To determine whether enzymes in digestive fluid are predictive of the severity of acute gastrointestinal injury.
A prospective observational study was conducted between June 2015 and December 2015 in a surgical intensive care unit. Enrolled patients were classified by acute gastrointestinal injury grade according to the 2012 European Society of Intensive Care Medicine system. Digestive fluid was collected through nasointestinal tubes and analyzed 24 hours after the diagnosis of acute gastrointestinal injury. Intestinal markers of injury (pH, interleukin 6, interleukin 10, tumor necrosis factor α, and secretory immunoglobulin A) were measured in digestive fluid.
Of the 76 patients included, acute gastrointestinal injury was grade I in 41, grade II in 20, grade III in 8, and grade IV in 7. Secretory immunoglobulin A was an independent predictor of grade III acute gastrointestinal injury. When data from patients with grades I and II injury and patients with grades III and IV injury were grouped together, analysis revealed that pH, interleukin 10, and secretory immunoglobulin A were independent predictors of acute gastrointestinal failure.
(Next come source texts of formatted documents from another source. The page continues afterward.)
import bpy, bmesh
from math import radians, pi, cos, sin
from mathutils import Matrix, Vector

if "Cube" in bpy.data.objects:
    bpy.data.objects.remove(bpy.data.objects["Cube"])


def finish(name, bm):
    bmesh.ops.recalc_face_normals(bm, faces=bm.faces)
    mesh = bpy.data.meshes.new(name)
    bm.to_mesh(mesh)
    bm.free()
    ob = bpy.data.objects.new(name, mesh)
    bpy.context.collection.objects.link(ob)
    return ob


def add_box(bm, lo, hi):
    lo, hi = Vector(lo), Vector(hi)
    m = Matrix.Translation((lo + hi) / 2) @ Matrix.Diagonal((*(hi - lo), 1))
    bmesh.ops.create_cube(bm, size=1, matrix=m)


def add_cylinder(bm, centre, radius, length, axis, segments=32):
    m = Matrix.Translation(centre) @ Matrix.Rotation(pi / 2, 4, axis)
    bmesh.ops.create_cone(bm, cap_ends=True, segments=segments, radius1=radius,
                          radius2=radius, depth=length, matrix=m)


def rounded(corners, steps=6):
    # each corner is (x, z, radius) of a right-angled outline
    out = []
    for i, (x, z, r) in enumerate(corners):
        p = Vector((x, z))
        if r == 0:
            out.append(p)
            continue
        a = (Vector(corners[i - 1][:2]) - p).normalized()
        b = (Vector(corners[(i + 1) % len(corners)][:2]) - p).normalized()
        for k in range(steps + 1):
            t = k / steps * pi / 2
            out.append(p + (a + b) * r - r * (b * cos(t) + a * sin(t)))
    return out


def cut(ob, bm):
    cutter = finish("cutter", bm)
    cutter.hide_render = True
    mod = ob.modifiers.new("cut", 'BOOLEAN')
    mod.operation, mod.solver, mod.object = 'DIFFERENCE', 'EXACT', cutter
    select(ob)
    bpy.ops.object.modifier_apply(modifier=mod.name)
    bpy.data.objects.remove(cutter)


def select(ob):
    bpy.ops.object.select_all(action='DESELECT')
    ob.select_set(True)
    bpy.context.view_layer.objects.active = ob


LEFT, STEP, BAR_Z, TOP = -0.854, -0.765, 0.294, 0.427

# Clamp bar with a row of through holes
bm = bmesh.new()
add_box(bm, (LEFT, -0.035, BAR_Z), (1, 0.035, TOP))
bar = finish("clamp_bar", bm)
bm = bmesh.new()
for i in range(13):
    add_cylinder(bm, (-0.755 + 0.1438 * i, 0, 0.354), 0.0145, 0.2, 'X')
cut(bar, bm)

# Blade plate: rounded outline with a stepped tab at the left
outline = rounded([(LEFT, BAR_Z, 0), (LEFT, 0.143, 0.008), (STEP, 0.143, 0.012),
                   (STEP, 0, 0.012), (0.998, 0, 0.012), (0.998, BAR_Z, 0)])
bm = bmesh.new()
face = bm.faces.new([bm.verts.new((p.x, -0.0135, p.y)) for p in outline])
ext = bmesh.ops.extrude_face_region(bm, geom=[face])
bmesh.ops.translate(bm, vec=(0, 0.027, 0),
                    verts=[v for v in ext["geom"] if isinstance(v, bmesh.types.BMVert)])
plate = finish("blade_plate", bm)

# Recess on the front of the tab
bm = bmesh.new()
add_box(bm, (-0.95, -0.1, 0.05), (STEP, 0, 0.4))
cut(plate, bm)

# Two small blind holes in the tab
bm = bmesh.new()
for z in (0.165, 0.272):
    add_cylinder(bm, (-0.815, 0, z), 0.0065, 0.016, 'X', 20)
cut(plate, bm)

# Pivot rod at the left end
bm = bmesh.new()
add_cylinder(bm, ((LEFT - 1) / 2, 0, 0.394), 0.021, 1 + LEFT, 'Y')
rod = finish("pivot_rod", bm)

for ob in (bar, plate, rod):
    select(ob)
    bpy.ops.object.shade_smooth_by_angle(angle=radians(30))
Secretory immunoglobulin A was predictive of grade III acute gastrointestinal injury. Digestive fluid markers of injury (pH, interleukin 10, and secretory immunoglobulin A) were predictors of acute gastrointestinal failure. Further study is required to determine if other markers are specific or sensitive for acute gastrointestinal injury.